I work with sculptural installation that emerges in relation to the architecture of a place. I want to challenge physical space. The way that material and surroundings meet is important. It’s about a dynamic collaboration between the room, the material and myself.
A material’s physical expression and its history are the starting point for the installations. I often use industrial materials that have an inherent capacity that we usually are oblivious to. In a warehouse for construction materials we see only a product’s function. I want to see the materials from another point of view—in this way we can see that the materials have their own expression.
In the materials’ own history there manifests the fact that everything is part of an enormous cycle. Nothing disappears, it just takes a different form: the isolation mats, for example, in the installation "Triumph and Disaster" that consist of used clothes and textile industry surplus. Clothes have followed people’s lives literally very closely—with all that this implies. All of history adds further layers to the work, allows it to be seen in a continuing context.

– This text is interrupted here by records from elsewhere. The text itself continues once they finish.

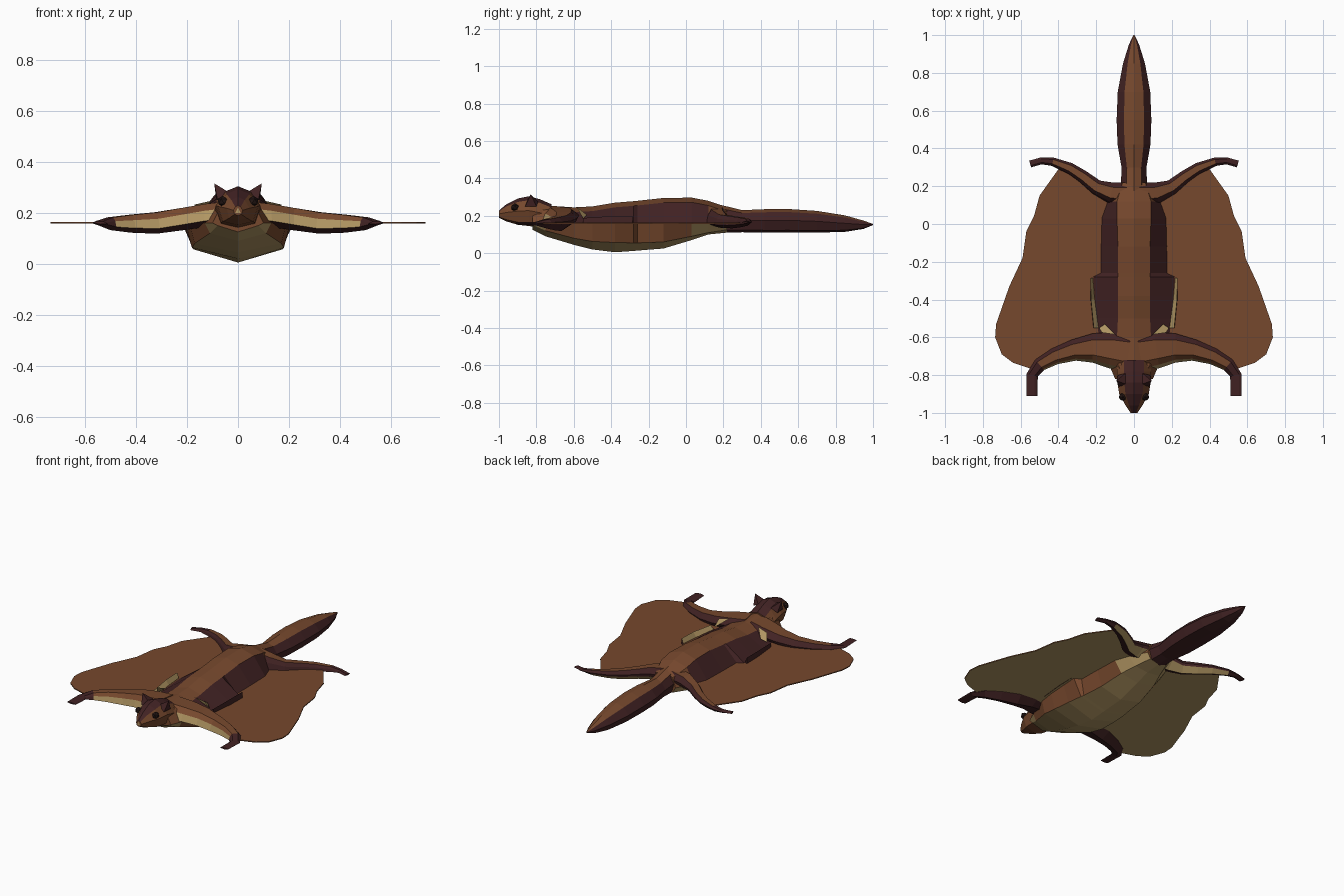
import bpy, bmesh
from mathutils import Vector

cube = bpy.data.objects.get("Cube")
if cube:
    bpy.data.objects.remove(cube, do_unlink=True)


def material(name, rgb):
    linear = [((c / 255 + 0.055) / 1.055) ** 2.4 for c in rgb]
    mat = bpy.data.materials.new(name)
    mat.use_nodes = True
    mat.diffuse_color = (*linear, 1)
    mat.node_tree.nodes["Principled BSDF"].inputs["Base Color"].default_value = (*linear, 1)
    return mat


PALETTE = [material("brown fur", (118, 72, 45)),
           material("dark fur", (65, 34, 35)),
           material("cream fur", (176, 149, 98)),
           material("eye black", (34, 21, 19))]
BROWN, DARK, CREAM, BLACK = range(len(PALETTE))


def finish(name, bm, mirror=False):
    """Turn a bmesh into a flat shaded object, optionally mirrored across x."""
    mesh = bpy.data.meshes.new(name)
    bm.to_mesh(mesh)
    bm.free()
    for mat in PALETTE:
        mesh.materials.append(mat)
    obj = bpy.data.objects.new(name, mesh)
    bpy.context.collection.objects.link(obj)
    if mirror:
        obj.modifiers.new("mirror", 'MIRROR').use_mirror_merge = False
    return obj


def loft(name, rings, colour, mirror=False):
    """Skin closed rings; colour(segment, side) picks the material."""
    bm = bmesh.new()
    loops = [[bm.verts.new(p) for p in ring] for ring in rings]
    n = len(loops[0])
    for i, (a, b) in enumerate(zip(loops, loops[1:])):
        for j in range(n):
            k = (j + 1) % n
            bm.faces.new((a[j], a[k], b[k], b[j])).material_index = colour(i, j)
    last = len(loops) - 2
    bm.faces.new(loops[0]).material_index = colour(0, 1)
    bm.faces.new(loops[-1]).material_index = colour(last, 1)
    bmesh.ops.recalc_face_normals(bm, faces=bm.faces)
    return finish(name, bm, mirror)


def body_ring(y, top, shoulder, middle, lower, bottom):
    """Eight sided symmetric section; the middle three are (x, z) pairs."""
    half = [shoulder, middle, lower]
    right = [(-x, z) for x, z in reversed(half)]
    return [(x, y, z) for x, z in [(0, top), *half, (0, bottom), *right]]


def oval_ring(y, top, width, bottom):
    h = top - bottom
    return body_ring(y, top, (width * .58, top - h * .13), (width, bottom + h * .52),
                     (width * .75, bottom + h * .1), bottom)


def band(side):
    """0 = back, 1 = upper flank, 2 = lower flank, 3 = belly."""
    return min(side, 7 - side)


# Torso: y, top z, ridge half width, flank half width, belly half width, belly edge z, bottom z
torso = [(-.82, .265, .06, .10, .08, .15, .125),
         (-.75, .255, .08, .13, .11, .12, .09),
         (-.60, .245, .09, .19, .17, .08, .045),
         (-.50, .25, .085, .205, .18, .063, .02),
         (-.38, .27, .085, .213, .175, .057, .005),
         (-.28, .278, .085, .22, .165, .055, .012),
         (-.26, .28, .085, .178, .16, .055, .014),
         (-.12, .295, .085, .176, .145, .06, .025),
         (.03, .297, .09, .172, .12, .09, .07),
         (.12, .28, .09, .14, .09, .11, .10),
         (.22, .245, .06, .08, .06, .125, .11)]


def torso_colour(i, side):
    b = band(side)
    if b == 1:
        return DARK if 1 < i < 9 else BROWN
    if b == 2:
        return BROWN if 0 < i < 8 else CREAM
    return BROWN if b == 0 else CREAM


loft("torso", [body_ring(y, t, (r, t - .025), (f, .16), (w, e), b)
               for y, t, r, f, w, e, b in torso], torso_colour)

# Head with a dark crown
head = [(-1, .228, .018, .19), (-.96, .262, .045, .17), (-.90, .292, .078, .152),
        (-.84, .304, .088, .145), (-.78, .288, .09, .138), (-.72, .262, .09, .13)]
loft("head", [oval_ring(*r) for r in head],
     lambda i, side: DARK if band(side) == 0 else BROWN)

# Tail with a brown stripe along the top
tail = [(.17, .262, .07, .108), (.30, .23, .066, .112), (.42, .235, .087, .11),
        (.55, .236, .092, .11), (.70, .226, .086, .11), (.85, .202, .058, .114),
        (.95, .174, .027, .13), (1, .156, .003, .15)]
loft("tail", [oval_ring(*r) for r in tail],
     lambda i, side: BROWN if band(side) == 0 else DARK)

# Limbs share one section: (front offset, height)
SECTION = [(.85, .4), (.5, 1), (-.55, 1), (-1, .3), (-.9, -.1), (0, -1), (1.05, -.5)]


def limb(name, path, colours, foot_start):
    points = [Vector(p[:3]) for p in path]
    rings = []
    for i, (p, (*_, w, h)) in enumerate(zip(points, path)):
        t = points[min(i + 1, len(path) - 1)] - points[max(i - 1, 0)]
        front = Vector((t.y, -t.x, 0)).normalized()
        rings.append([p + front * u * w + Vector((0, 0, v * h)) for u, v in SECTION])
    loft(name, rings, lambda i, side: DARK if i >= foot_start else colours[side], True)


limb("front_leg", [(.03, -.68, .2, .10, .045), (.12, -.665, .19, .095, .045),
                   (.22, -.655, .175, .075, .044), (.32, -.667, .16, .055, .042),
                   (.42, -.70, .157, .043, .035), (.5, -.745, .157, .035, .025),
                   (.54, -.80, .158, .03, .01), (.54, -.91, .16, .028, .005)],
     [BROWN, BROWN, DARK, DARK, DARK, DARK, CREAM], 5)
limb("hind_leg", [(.03, .16, .195, .06, .05), (.12, .165, .185, .055, .045),
                  (.2, .195, .17, .04, .036), (.27, .25, .165, .034, .032),
                  (.34, .295, .165, .03, .026), (.43, .33, .165, .022, .018),
                  (.49, .335, .165, .018, .01), (.55, .318, .165, .018, .005)],
     [DARK, BROWN, DARK, DARK, CREAM, DARK, DARK], 5)

# Gliding membranes: thin sheets, brown above and cream below
outline = [(.1, .14), (.25, .22), (.4, .29), (.5, .15), (.53, .04), (.57, -.04), (.59, -.18),
           (.66, -.33), (.73, -.53), (.735, -.6), (.7, -.69), (.64, -.735), (.55, -.765),
           (.42, -.71), (.2, -.65), (.1, -.6)]
bm = bmesh.new()
bottom_face = bm.faces.new([bm.verts.new((x, y, .157)) for x, y in outline])
extruded = bmesh.ops.extrude_face_region(bm, geom=[bottom_face], use_keep_orig=True)
bmesh.ops.translate(bm, vec=(0, 0, .006),
                    verts=[v for v in extruded["geom"] if isinstance(v, bmesh.types.BMVert)])
bmesh.ops.recalc_face_normals(bm, faces=bm.faces)
for f in bm.faces:
    f.material_index = CREAM if f.normal.z < -.5 else BROWN
bmesh.ops.triangulate(bm, faces=bm.faces)
finish("membrane", bm, True)

# Flank folds: raised rims, cream inside and dark outside
loft("flank_fold", [[(.188, -.55, .168), (.213, -.55, .188), (.215, -.55, .155)],
                    [(.208, -.4, .168), (.228, -.4, .198), (.23, -.4, .155)],
                    [(.218, -.285, .168), (.23, -.285, .2), (.232, -.285, .155)]],
     lambda i, side: CREAM if side == 0 else DARK, True)


def plate(name, points, colour):
    bm = bmesh.new()
    bm.faces.new([bm.verts.new(p) for p in points]).material_index = colour
    finish(name, bm, True)


# Cream patches behind the shoulders, and the nose
plate("shoulder_patch", [(.1, -.585, .248), (.17, -.575, .232),
                         (.185, -.55, .185), (.155, -.53, .205)], CREAM)
plate("nose", [(0, -1.001, .22), (.01, -1.001, .2), (0, -1.001, .2)], CREAM)

# Ears: small dark pyramids leaning outwards
bm = bmesh.new()
base = [bm.verts.new(p) for p in [(.035, -.85, .28), (.08, -.86, .25),
                                  (.085, -.8, .25), (.045, -.79, .275)]]
tip = bm.verts.new((.093, -.83, .315))
bm.faces.new(base)
for a, b in zip(base, base[1:] + base[:1]):
    bm.faces.new((a, b, tip))
bmesh.ops.recalc_face_normals(bm, faces=bm.faces)
for f in bm.faces:
    f.material_index = DARK
finish("ear", bm, True)

# Eyes
bm = bmesh.new()
bmesh.ops.create_icosphere(bm, subdivisions=1, radius=.022)
bmesh.ops.translate(bm, verts=bm.verts, vec=(.06, -.915, .245))
for f in bm.faces:
    f.material_index = BLACK
finish("eye", bm, True)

I do not tie myself to a fixed plan—place and material guide me. That is why the process is clearly visible in the finished piece. I want to achieve an immediate and vital expression. The work can appear to be a moment frozen in time in a process that may at any instant continue.
I work with contrasts: the open-and-closed, building-up-and-knocking-down, place-no-place. The installations are a kind of landscape filled with elements that seek coherence.
Most often a catastrophe is not final but rather a definitive turning point. The place where one falls becomes fertile ground, upon which one can build something new and by which one can go forward. The balance between the destructive and the constructive is just as important in my working process as in life as a whole.